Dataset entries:
■ ■ ■ ■
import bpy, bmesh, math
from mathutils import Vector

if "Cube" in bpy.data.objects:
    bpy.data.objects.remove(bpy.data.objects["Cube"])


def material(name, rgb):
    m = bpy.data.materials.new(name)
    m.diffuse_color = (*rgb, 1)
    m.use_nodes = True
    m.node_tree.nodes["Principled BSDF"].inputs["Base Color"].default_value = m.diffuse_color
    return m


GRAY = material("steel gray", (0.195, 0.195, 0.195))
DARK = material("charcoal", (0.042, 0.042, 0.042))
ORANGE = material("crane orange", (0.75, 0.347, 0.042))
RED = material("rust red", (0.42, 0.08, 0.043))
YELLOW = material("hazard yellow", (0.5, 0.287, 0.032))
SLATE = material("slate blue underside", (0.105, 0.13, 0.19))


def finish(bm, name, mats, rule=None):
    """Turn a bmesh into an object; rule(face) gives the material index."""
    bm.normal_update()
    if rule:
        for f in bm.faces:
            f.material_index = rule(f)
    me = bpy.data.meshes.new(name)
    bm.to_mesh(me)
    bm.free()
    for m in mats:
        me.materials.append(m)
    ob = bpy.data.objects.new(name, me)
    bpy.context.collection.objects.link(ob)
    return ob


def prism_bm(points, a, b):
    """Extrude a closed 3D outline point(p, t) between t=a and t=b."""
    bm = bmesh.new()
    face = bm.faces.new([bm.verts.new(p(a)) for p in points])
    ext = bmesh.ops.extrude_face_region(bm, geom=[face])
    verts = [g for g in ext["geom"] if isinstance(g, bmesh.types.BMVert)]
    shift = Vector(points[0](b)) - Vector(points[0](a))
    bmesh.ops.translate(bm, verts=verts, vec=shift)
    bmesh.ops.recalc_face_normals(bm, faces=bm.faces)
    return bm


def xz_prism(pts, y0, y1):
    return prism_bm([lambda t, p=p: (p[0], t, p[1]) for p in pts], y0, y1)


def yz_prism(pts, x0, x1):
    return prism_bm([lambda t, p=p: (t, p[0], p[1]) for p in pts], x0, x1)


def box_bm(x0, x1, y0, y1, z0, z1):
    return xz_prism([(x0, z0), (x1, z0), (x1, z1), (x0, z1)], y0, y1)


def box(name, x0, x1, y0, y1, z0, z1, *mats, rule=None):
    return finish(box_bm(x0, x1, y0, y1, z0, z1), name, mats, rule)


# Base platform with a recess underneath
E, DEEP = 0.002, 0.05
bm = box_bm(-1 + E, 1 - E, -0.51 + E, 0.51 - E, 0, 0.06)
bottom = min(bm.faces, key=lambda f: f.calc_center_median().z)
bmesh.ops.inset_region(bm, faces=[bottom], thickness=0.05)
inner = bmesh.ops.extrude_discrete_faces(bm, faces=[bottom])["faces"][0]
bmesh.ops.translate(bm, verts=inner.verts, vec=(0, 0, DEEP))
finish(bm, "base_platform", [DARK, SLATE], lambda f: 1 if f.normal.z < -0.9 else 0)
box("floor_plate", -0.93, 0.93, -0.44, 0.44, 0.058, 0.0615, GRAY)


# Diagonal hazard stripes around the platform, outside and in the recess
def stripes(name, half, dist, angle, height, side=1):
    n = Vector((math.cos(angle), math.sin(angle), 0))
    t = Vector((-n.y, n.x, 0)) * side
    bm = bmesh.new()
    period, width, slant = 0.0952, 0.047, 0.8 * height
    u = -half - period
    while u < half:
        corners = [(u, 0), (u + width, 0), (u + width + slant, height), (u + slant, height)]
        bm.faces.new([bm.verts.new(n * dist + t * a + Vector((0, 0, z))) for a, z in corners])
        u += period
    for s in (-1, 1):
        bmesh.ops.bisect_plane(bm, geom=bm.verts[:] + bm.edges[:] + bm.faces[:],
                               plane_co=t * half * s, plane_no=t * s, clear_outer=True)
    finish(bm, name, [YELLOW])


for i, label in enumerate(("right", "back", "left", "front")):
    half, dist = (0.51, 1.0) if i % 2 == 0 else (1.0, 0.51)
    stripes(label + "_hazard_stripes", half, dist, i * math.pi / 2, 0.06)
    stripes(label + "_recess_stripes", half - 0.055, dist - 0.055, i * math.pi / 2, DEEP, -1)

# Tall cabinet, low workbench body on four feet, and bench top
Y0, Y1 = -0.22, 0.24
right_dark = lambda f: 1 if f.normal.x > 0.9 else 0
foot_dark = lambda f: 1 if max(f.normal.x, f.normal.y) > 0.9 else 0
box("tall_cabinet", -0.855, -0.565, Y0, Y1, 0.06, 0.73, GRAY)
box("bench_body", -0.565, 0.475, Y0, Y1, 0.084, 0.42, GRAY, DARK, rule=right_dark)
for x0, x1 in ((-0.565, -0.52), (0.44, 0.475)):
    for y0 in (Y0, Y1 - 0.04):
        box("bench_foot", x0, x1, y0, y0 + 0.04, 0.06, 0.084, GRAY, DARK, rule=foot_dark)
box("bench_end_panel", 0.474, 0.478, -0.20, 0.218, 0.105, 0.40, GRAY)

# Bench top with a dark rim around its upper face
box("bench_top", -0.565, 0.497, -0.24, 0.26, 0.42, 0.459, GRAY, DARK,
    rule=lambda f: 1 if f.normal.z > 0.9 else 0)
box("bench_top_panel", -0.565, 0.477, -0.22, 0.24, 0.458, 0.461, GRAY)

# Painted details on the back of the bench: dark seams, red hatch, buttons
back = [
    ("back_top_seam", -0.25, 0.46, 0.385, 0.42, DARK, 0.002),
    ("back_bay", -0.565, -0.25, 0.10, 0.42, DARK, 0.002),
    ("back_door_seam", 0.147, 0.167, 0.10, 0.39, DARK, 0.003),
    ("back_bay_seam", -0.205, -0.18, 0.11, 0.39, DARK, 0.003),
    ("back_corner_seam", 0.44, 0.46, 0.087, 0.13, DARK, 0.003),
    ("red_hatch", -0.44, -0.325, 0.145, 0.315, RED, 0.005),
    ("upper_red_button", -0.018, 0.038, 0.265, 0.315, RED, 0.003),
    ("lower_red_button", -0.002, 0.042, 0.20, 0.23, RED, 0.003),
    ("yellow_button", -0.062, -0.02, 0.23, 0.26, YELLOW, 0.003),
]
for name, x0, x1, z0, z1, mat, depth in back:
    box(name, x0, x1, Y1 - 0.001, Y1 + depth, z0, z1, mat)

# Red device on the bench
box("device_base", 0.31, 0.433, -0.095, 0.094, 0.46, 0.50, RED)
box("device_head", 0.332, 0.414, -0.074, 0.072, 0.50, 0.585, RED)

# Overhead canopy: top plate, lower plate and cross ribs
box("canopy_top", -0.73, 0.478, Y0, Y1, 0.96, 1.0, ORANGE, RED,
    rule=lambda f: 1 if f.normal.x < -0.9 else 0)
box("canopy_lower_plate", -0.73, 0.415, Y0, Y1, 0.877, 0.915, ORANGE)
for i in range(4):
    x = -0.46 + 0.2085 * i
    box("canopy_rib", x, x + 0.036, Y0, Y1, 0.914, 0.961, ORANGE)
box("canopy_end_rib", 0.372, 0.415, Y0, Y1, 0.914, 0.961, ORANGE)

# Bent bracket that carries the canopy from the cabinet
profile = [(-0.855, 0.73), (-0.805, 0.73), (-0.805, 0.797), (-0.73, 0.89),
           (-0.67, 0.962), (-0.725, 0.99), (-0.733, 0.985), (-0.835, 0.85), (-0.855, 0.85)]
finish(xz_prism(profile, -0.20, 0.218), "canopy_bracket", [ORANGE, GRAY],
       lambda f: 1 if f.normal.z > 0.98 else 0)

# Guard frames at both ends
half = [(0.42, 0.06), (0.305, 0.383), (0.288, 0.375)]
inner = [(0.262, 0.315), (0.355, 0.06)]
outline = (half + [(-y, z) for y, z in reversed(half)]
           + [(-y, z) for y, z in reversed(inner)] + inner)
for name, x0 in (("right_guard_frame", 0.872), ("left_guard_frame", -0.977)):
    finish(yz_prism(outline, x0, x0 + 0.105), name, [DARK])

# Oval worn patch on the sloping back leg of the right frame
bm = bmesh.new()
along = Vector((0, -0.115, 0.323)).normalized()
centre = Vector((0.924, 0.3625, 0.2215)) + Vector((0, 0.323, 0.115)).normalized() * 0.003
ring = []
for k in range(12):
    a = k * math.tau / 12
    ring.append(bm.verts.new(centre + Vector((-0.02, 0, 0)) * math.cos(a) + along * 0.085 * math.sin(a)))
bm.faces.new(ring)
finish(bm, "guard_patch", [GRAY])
■ ■ ■ ■
### ABOUT THIS EXERCISE
Start at the first line of the data above. Stop after the line containing "z1)], y0, y1)", reproducing each line exactly and adding nothing.

### WRITTEN RESPONSE
import bpy, bmesh, math
from mathutils import Vector

if "Cube" in bpy.data.objects:
    bpy.data.objects.remove(bpy.data.objects["Cube"])


def material(name, rgb):
    m = bpy.data.materials.new(name)
    m.diffuse_color = (*rgb, 1)
    m.use_nodes = True
    m.node_tree.nodes["Principled BSDF"].inputs["Base Color"].default_value = m.diffuse_color
    return m


GRAY = material("steel gray", (0.195, 0.195, 0.195))
DARK = material("charcoal", (0.042, 0.042, 0.042))
ORANGE = material("crane orange", (0.75, 0.347, 0.042))
RED = material("rust red", (0.42, 0.08, 0.043))
YELLOW = material("hazard yellow", (0.5, 0.287, 0.032))
SLATE = material("slate blue underside", (0.105, 0.13, 0.19))


def finish(bm, name, mats, rule=None):
    """Turn a bmesh into an object; rule(face) gives the material index."""
    bm.normal_update()
    if rule:
        for f in bm.faces:
            f.material_index = rule(f)
    me = bpy.data.meshes.new(name)
    bm.to_mesh(me)
    bm.free()
    for m in mats:
        me.materials.append(m)
    ob = bpy.data.objects.new(name, me)
    bpy.context.collection.objects.link(ob)
    return ob


def prism_bm(points, a, b):
    """Extrude a closed 3D outline point(p, t) between t=a and t=b."""
    bm = bmesh.new()
    face = bm.faces.new([bm.verts.new(p(a)) for p in points])
    ext = bmesh.ops.extrude_face_region(bm, geom=[face])
    verts = [g for g in ext["geom"] if isinstance(g, bmesh.types.BMVert)]
    shift = Vector(points[0](b)) - Vector(points[0](a))
    bmesh.ops.translate(bm, verts=verts, vec=shift)
    bmesh.ops.recalc_face_normals(bm, faces=bm.faces)
    return bm


def xz_prism(pts, y0, y1):
    return prism_bm([lambda t, p=p: (p[0], t, p[1]) for p in pts], y0, y1)


def yz_prism(pts, x0, x1):
    return prism_bm([lambda t, p=p: (t, p[0], p[1]) for p in pts], x0, x1)


def box_bm(x0, x1, y0, y1, z0, z1):
    return xz_prism([(x0, z0), (x1, z0), (x1, z1), (x0, z1)], y0, y1)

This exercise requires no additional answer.